Soon users will upload ‘360 Videos’
Users will get to see a war-torn wasteland of a far off planet in the Star Wars video and join the live audience during Saturday Night’s 40th anniversary. The GoPro video takes users for a dirt bike joy ride in the Idaho desert.
Since the financial crisis, Warren Buffett's Berkshire Hathaway has had significant exposure to financial stocks in its portfolio. Q1 2021 hedge fund letters, conferences and more At the end of March this year, Bank of America accounted for nearly 15% of the conglomerate's vast equity portfolio. Until very recently, Wells Fargo was also a prominent Read More
Facebook’s top product executive, Chris Cox, mentioned on his Facebook page that ‘360 Videos’ is a “really cool experience,” and it takes viewers “somewhere else,” adding that very soon it will be possible for users to upload 360 Videos. To do this, they will need special 60-degree cameras, which cost around $400 or more. YouTube was the first to experiment with this kind of media when it started supporting 360-degree videos in March of this year.

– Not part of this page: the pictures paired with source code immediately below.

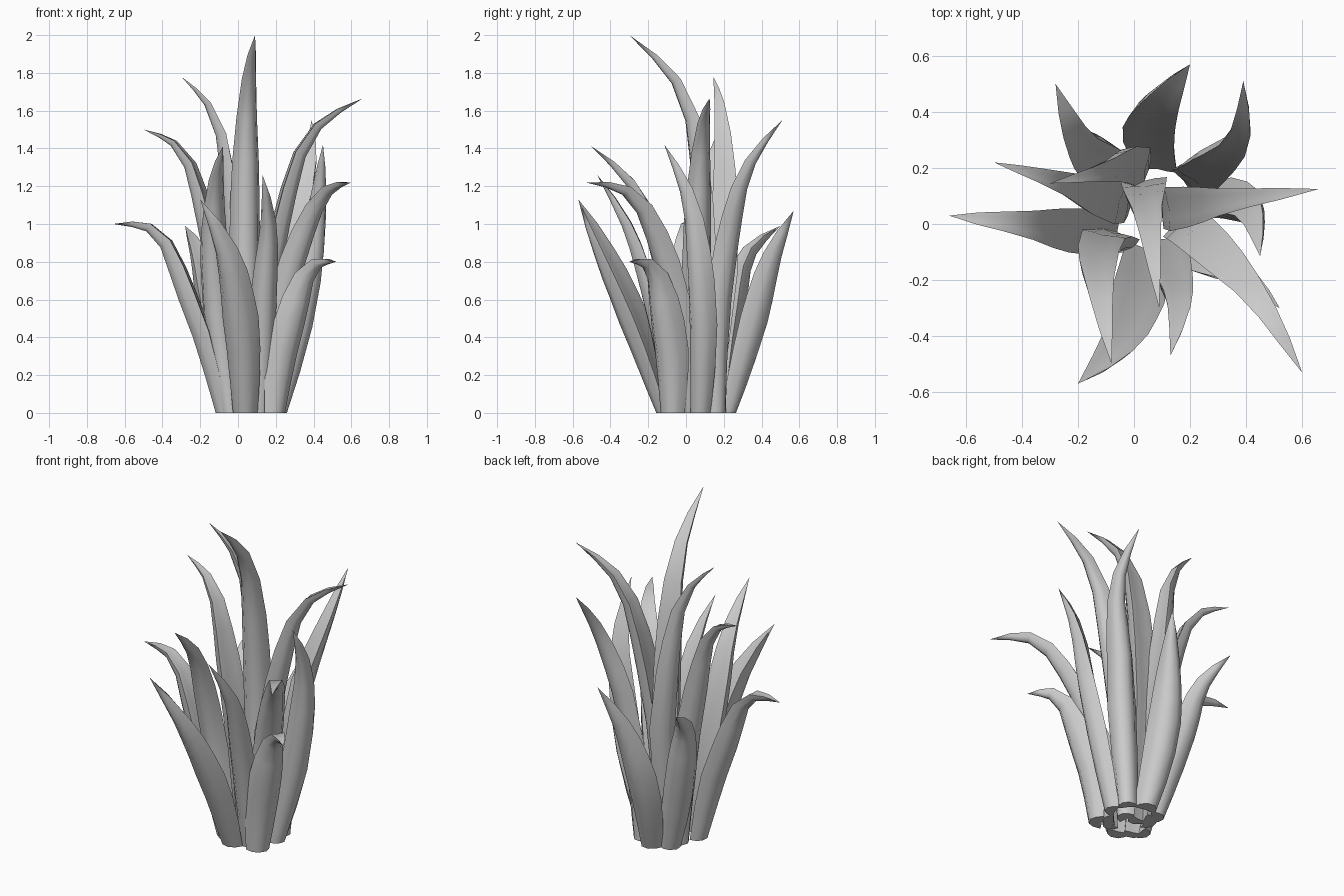
import bpy, bmesh
from math import radians
from mathutils import Vector as V
from mathutils.geometry import interpolate_bezier

if "Cube" in bpy.data.objects:
    bpy.data.objects.remove(bpy.data.objects["Cube"])

# Leaf cross-section (sideways, outwards): rounded back, very shallow channel inside
SECTION = [(-1, -.42), (-.8, .2), (-.35, .62), (.35, .62), (.8, .2), (1, -.42),
           (.5, -.42), (0, -.36), (-.5, -.42)]
# Half width of a leaf against the fraction of its length
WIDTHS = [(0, .062), (.22, .082), (.42, .09), (.62, .075), (.8, .047), (.92, .023), (1, 0)]


def half_width(s):
    for (a, wa), (b, wb) in zip(WIDTHS, WIDTHS[1:]):
        if s <= b:
            return wa + (wb - wa) * (s - a) / (b - a)
    return 0


def smooth_path(pts):
    """Smooth curve through four points, as a list of stations."""
    h = [(b - a).length for a, b in zip(pts, pts[1:])]
    d = [(b - a) / l for a, b, l in zip(pts, pts[1:], h)]
    m = [(d[i] * h[i + 1] + d[i + 1] * h[i]) / (h[i] + h[i + 1]) for i in range(2)]
    m = [d[0] * 1.5 - m[0] * .5] + m + [d[2] * 1.5 - m[1] * .5]
    out = [pts[0]]
    for i, n in enumerate((3, 3, 2)):
        out += interpolate_bezier(pts[i], pts[i] + m[i] * h[i] / 3,
                                  pts[i + 1] - m[i + 1] * h[i] / 3, pts[i + 1], n + 1)[1:]
    return [V(p) for p in out]


def leaf(name, base, middle, bend, tip, scale=1.0):
    pts = [V((*base, 0)), V(middle), V(bend), V(tip)]
    path = smooth_path(pts)
    lengths = [0]
    for a, b in zip(path, path[1:]):
        lengths.append(lengths[-1] + (b - a).length)
    low = (pts[2] - pts[0]) * V((1, 1, 0))
    high = (pts[3] - pts[2]) * V((1, 1, 0))
    low.normalize()
    high.normalize()
    bm = bmesh.new()
    rings = []
    for i, p in enumerate(path):
        s = lengths[i] / lengths[-1]
        w = half_width(s) * scale
        if i == len(path) - 1:
            end = bm.verts.new(p)
            break
        t = V((0, 0, 1)) if i == 0 else (path[i + 1] - path[i - 1]).normalized()
        out = low.lerp(high, s * .8)
        side = V((0, 0, 1)).cross(out).normalized()
        side = (side - t * side.dot(t)).normalized()
        back = side.cross(t).normalized() * (1 + .3 * s)
        rings.append([bm.verts.new(p + side * w * x + back * w * y) for x, y in SECTION])
    n = len(SECTION)
    for a, b in zip(rings, rings[1:]):
        for k in range(n):
            bm.faces.new((a[k], a[(k + 1) % n], b[(k + 1) % n], b[k]))
    for k in range(n):
        bm.faces.new((rings[-1][k], rings[-1][(k + 1) % n], end))
    bm.faces.new(rings[0][::-1])
    bmesh.ops.recalc_face_normals(bm, faces=bm.faces)
    me = bpy.data.meshes.new(name)
    bm.to_mesh(me)
    bm.free()
    ob = bpy.data.objects.new(name, me)
    bpy.context.collection.objects.link(ob)
    bpy.ops.object.select_all(action='DESELECT')
    ob.select_set(True)
    bpy.context.view_layer.objects.active = ob
    bpy.ops.object.shade_smooth_by_angle(angle=radians(50))


# Tall inner leaves
leaf("leaf_centre", (.05, .07), (.04, .1, 1.1), (.06, -.05, 1.76), (.09, -.3, 2.0), .95)
leaf("leaf_tall_left", (.0, .12), (-.03, .21, 1.1), (-.16, .175, 1.64), (-.3, .145, 1.78), .9)
leaf("leaf_tall_right", (.12, .06), (.22, .065, 1.0), (.42, .095, 1.52), (.66, .125, 1.665), .9)
leaf("leaf_tall_back_right", (.19, .17), (.28, .22, .9), (.385, .34, 1.33), (.39, .51, 1.55), .9)
leaf("leaf_upper_left", (-.03, .09), (-.16, .11, 1.0), (-.34, .175, 1.43), (-.5, .22, 1.5), .92)

# Middle leaves
leaf("leaf_mid_right", (.22, .07), (.38, .07, .7), (.435, .0, 1.18), (.45, -.115, 1.42), .9)
leaf("leaf_mid_front_right", (.16, -.02), (.3, -.11, .8), (.48, -.32, 1.18), (.6, -.53, 1.22), .92)
leaf("leaf_mid_front", (.12, -.07), (.14, -.19, .65), (.16, -.31, 1.0), (.13, -.47, 1.26), .8)
leaf("leaf_mid_front_left", (-.04, -.06), (-.13, -.12, .8), (-.115, -.29, 1.22), (-.08, -.5, 1.41), .9)

# Short outer leaves
leaf("leaf_low_left", (-.08, -.02), (-.26, -.02, .62), (-.47, .01, .985), (-.66, .03, 1.0), .95)
leaf("leaf_low_back_left", (-.02, .17), (-.15, .25, .55), (-.22, .34, .86), (-.28, .5, .99))
leaf("leaf_low_back", (.09, .22), (.065, .36, .5), (.12, .46, .84), (.2, .57, 1.07), 1.1)
leaf("leaf_low_front", (.03, -.11), (.0, -.28, .5), (-.07, -.44, .86), (-.2, -.57, 1.13), 1.1)
leaf("leaf_low_front_right", (.2, -.08), (.28, -.11, .48), (.42, -.21, .795), (.52, -.3, .8), 1.1)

Watching 360 Videos is very simple. While at a desktop computer, you can use the mouse to pan in any direction. On smartphones, users will have to tilt their devices to look in different directions. The new feature works best on a desktop computer at present. Smartphone users will probably get a message saying that 360 videos are not available for their devices as yet.
Facebook betting big on virtual reality
Facebook said that 360 Video works on Android devices, but CNNMoney in a quick test found it was not working yet. In the next few months, the feature will be made available to iOS devices according to the company. Facebook’s ‘360 Videos’ is a radical new way to experience media, indicating how close we are to seeing virtual reality turn into an everyday affair.
Facebook believes virtual reality to be the future. The social networker bought VR headset maker Oculus last year for $2 billion, but this is the firm’s first foray into virtual reality. Analysts point out that photographic videos and video games appear to be merging today. Videos are generally one-way conversations, while video games are interactive play by definition. For now, Facebook has introduced 360-degree videos just to increase user interaction, but who knows what the future holds.